on December 11, 1999
Gender Trouble is simply the best available survey and critique of the philosophical work of the leading theorists of French intellectual feminism from Beauvoir on down to Irigaray, Wittig, and Kristeva. Her work owes a significant debt to Michel Foucault's work on discourses of power, a debt which is chiefly acknowledged in the simple fact that everyone except Foucault takes a serious bashing. Beyond the pleasures of intellectual fireworks, the book is politically important for two reasons. First, it shows where many feminist positions fall into the traps of categories which reproduce the conditions they seek to evade; second, she addresses the question of action. Elaine Marks and Isabelle de Courtivron warned twenty five years ago that real feminism needs two parts: a theory of women's oppression and a plan of action. Butler, unlike many feminist intellectuals, proposes a plan of action. The book is ideal as a cap to a course of readings in feminist theory. One final note: recent attacks on Judith for her obscure language are unfair and misguided. Would you attack cancer researchers for their obscure language? What about the engineers whose obscure calculations enable us to drive the highways or take an elevator with relative safety? Judith is a specialist who has mastered the language of her field. She is simply the best we have. The book requires patience, but the rewards of thoughtful reading and re-reading are great. Thanks, Ms B.
14 of 19 people found the following review helpful
on April 11, 2001
after reviewing what other customers thought of gender trouble, i decided that it was time someone spoke in pain english.
butler's feminist text is a brilliant critical examination of gender, a must for any reader interested in feminist or queer theory. the language is difficult, yet richly rewarding...go slow, let your mind explore the many avenues butler leads her reader down. after reading gender trouble, you may like the text, you may dislike it, but there is NO way that you won't learn a great deal and be introduced to a variety of original and provocative thoughts on feminism and gender studies.
there is a reason why butler's gender trouble is widely considered one the revolutionary texts on feminist theory...so i encourage you to endure the "difficult" writing and broaden your horizons.
27 of 39 people found the following review helpful
on March 28, 2001

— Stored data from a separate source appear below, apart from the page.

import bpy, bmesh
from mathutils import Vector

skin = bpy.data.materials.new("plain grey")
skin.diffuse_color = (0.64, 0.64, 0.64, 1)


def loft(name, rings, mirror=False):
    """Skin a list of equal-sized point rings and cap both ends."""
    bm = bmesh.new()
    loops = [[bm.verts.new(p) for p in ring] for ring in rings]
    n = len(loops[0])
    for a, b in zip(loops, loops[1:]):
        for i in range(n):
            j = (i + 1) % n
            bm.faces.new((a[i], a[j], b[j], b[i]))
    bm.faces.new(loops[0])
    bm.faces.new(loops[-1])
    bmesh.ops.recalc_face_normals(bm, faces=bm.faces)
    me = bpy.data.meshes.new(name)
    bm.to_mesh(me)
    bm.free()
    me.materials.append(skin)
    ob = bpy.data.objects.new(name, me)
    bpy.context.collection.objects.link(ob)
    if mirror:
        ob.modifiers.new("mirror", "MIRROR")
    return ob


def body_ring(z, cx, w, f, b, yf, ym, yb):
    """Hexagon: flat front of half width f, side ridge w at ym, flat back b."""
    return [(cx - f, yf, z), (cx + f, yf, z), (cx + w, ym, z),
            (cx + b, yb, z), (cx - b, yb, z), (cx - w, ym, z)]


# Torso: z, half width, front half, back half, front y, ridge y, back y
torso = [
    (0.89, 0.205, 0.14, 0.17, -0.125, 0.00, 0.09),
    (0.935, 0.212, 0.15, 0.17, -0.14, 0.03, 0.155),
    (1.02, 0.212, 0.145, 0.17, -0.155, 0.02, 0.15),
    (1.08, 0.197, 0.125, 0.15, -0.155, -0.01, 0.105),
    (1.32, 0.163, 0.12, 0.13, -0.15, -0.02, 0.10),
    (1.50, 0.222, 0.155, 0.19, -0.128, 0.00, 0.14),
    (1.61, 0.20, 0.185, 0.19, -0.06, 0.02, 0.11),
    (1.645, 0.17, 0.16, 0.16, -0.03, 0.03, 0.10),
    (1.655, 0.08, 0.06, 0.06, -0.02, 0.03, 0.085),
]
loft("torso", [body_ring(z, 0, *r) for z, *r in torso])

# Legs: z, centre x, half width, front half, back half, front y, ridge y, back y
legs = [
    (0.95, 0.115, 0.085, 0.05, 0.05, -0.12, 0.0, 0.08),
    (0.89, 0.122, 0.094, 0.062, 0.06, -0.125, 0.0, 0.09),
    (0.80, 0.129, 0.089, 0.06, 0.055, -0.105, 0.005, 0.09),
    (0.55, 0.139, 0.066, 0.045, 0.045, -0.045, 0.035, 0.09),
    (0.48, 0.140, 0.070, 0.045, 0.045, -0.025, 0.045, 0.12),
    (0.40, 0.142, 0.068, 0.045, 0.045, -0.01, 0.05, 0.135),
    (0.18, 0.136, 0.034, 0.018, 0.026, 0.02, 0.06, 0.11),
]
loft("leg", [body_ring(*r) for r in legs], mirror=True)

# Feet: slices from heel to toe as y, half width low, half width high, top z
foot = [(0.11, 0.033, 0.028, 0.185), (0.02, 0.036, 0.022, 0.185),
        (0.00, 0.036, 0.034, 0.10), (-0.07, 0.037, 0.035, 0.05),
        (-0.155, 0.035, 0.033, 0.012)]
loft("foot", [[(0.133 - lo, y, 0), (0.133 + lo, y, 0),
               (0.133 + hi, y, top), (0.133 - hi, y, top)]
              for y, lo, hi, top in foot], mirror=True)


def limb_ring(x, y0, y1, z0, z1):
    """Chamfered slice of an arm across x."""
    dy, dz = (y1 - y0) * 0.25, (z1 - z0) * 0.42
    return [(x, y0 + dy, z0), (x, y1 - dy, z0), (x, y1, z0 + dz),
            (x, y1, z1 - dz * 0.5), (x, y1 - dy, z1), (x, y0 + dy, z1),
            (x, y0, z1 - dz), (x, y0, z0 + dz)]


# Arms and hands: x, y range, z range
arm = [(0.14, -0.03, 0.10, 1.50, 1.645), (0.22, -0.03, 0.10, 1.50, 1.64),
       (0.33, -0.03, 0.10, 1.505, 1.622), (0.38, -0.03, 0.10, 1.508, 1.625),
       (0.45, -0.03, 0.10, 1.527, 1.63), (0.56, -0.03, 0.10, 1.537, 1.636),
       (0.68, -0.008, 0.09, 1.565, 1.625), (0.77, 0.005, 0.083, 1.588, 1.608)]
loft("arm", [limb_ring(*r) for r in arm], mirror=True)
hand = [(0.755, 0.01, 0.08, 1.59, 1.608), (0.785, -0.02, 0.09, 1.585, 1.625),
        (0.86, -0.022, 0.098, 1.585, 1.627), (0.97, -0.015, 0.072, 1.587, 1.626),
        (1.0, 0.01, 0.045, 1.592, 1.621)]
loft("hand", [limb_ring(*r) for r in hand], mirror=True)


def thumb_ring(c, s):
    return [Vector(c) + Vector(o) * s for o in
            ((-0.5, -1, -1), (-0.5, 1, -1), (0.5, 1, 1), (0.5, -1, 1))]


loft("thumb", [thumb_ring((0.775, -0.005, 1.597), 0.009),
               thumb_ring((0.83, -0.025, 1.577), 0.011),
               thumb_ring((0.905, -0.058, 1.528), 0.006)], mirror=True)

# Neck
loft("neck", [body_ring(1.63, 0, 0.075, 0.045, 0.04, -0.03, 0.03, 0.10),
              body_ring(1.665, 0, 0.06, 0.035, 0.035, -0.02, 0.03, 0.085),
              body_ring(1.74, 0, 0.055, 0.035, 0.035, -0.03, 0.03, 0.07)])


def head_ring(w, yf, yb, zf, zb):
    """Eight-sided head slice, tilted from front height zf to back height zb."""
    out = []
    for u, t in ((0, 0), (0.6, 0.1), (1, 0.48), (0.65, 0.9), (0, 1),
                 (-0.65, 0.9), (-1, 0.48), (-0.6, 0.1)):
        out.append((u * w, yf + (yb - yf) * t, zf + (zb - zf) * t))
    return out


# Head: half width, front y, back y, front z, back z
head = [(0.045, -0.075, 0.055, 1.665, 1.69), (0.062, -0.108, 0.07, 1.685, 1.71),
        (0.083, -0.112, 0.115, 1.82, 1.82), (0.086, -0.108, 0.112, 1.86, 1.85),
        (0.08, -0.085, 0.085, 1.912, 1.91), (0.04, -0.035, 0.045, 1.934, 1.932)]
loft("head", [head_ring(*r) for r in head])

To the previous reviewers who criticize Butler's work as evidence of postmodernism's failure to communicate to those not of the academy, or to those poor girls who have not yet learned to read, I would submit that you are profoundly missing the point. The strength of Butler's text should not be judged on its ability to "help" people; she is an academic whose work was one of the, if not the, seminal text in the area of postmodern feminist theory. Stop using the Sokal debacle as proof of the inapplicability of Butler's work to people's "real" lives. The drag queens certainly wouldn't appreciate it. Rather, Butler is writing in and responding to, highly complicated texts that have preceded her and that demand a vocabulary which challenges its readers. Either meet the challenge or stop blaming it all on postmodern nomenclature which, though difficult, has offered an important and necessary body of literature to academia. Sokal's article (while indeed funny) made its point that postmodernism can sometimes get carried away with itself. But it also demonstrated the refusal of reactionaries to take seriously the essentialism and shortcomings of structuralist theory. When those poor girls learn how to read (and for all you know Butler could have spent twenty years as a literacy volunteer), I'll be sure to hand them a copy of Gender Trouble before sending them off on their merry way to subvert the dominant paradigm.
1 of 1 people found the following review helpful
on November 13, 2013
Butler gets a lot of flak for being a dense writer, and has "won" some award for being the most indecipherable to read; it's a lot of hype. She is not easily accessible but with some work you can get at it. This isn't the place for a full on analysis, review & such, that you can find elsewhere alongside critiques. Bottom-line if you're interested in postmodern/poststructural approaches in a gender/queer theory discourse this is a good book to read.